A Dormouse (or two, or three, …..)

The March Hare and the Hatter put the Dormouse’s head in a teapot. Illustration by John Tenniel. (Alice’s Adventures in Wonderland).

Every summer we see (or hear) these little creatures in our garden shed…


in the hazel trees…

in the woods…

 in the kitchen…


Yes, this year we even had one in the kitchen! A disused ventilation pipe behind our stove was clearly never filled in and so a regular visitor to the hood of my stove has been a dormouse. The other day several kitchen cupboards had to be removed in order to ensure he/she was not stuck in there before we closed up the hole. But somehow he hid in a closed off part of the hood, where he got stuck… Eventually he was ceremoniously released (the spice cupboard had to be prised apart with force) and carefully placed outside. Now he can return to his pipe, but with no access into the kitchen!

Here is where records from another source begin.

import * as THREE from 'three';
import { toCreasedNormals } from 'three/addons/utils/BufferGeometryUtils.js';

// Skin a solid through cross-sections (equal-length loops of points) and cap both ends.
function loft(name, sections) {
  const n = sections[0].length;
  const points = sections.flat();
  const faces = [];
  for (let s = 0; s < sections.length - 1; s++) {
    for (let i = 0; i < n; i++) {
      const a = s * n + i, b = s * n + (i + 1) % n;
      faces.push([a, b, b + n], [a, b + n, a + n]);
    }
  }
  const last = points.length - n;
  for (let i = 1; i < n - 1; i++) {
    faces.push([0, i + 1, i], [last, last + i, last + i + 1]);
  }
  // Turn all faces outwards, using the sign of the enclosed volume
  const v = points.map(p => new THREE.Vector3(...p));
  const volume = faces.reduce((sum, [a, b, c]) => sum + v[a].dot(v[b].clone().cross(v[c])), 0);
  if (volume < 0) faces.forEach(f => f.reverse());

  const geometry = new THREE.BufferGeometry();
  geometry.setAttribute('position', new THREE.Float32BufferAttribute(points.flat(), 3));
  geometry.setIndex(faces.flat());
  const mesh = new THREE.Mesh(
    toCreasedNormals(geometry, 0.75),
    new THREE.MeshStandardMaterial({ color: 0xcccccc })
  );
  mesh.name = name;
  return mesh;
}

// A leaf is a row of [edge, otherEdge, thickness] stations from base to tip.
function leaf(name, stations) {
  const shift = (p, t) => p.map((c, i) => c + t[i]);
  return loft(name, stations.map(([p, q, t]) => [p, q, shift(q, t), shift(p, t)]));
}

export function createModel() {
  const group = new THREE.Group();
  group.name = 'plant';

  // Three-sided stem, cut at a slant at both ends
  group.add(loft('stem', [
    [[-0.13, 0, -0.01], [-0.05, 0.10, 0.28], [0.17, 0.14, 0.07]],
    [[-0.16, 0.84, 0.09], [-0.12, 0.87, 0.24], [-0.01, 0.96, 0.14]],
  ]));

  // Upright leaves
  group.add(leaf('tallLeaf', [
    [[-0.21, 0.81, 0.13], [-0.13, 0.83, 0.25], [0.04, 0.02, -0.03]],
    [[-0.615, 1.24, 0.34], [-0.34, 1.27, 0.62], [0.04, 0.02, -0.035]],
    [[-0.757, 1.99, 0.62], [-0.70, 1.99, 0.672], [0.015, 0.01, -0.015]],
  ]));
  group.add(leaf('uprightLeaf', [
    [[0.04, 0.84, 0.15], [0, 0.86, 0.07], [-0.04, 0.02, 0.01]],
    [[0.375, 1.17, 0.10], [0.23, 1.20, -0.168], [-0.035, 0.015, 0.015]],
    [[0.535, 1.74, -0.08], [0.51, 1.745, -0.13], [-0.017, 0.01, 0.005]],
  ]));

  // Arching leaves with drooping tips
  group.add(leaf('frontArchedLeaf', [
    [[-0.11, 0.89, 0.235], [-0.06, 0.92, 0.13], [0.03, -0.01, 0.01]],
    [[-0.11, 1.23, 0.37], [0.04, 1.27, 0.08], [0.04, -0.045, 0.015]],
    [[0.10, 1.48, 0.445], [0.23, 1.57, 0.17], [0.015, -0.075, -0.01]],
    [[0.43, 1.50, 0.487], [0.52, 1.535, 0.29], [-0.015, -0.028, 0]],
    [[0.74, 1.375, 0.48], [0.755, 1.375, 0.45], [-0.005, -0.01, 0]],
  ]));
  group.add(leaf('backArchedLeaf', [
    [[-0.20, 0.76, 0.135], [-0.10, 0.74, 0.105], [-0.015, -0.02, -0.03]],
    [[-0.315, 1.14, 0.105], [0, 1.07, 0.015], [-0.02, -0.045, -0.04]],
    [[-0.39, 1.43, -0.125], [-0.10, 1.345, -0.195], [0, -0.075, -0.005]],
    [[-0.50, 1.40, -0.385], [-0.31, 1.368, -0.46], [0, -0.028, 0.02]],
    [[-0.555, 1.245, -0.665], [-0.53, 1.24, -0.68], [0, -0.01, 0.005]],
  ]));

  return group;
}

By the way, I now know that dormice make a kind of buzzing/rattling noise when they feel threatened – click hear and press the play arrow for a recording…

From Wikimedia Commons

Dormice sleep from September to May. In fact they get their name from this trait; dormeus means “sleepy” in Anglo-Norman; the word was later altered to resemble the word “mouse”. They are, however, very active most of the summer, and make a tremendous chattering squeaking noise in the night as they jump through the trees like tiny squirrels. But at this time of year they are looking for a cosy place to hibernate. They eat most of our hazelnuts to fatten up for the winter, but also like small insects, berries, chestnuts and even birds eggs.

Here’s a picture where you can see the bushy tail.

(From Wikimedia Commons)

Other characteristic features are the rounded ears (they have excellent hearing) and the large round eyes. They are so cute too!


Here are some lovely links:

Have you ever had any uninvited guests in your kitchen? 😉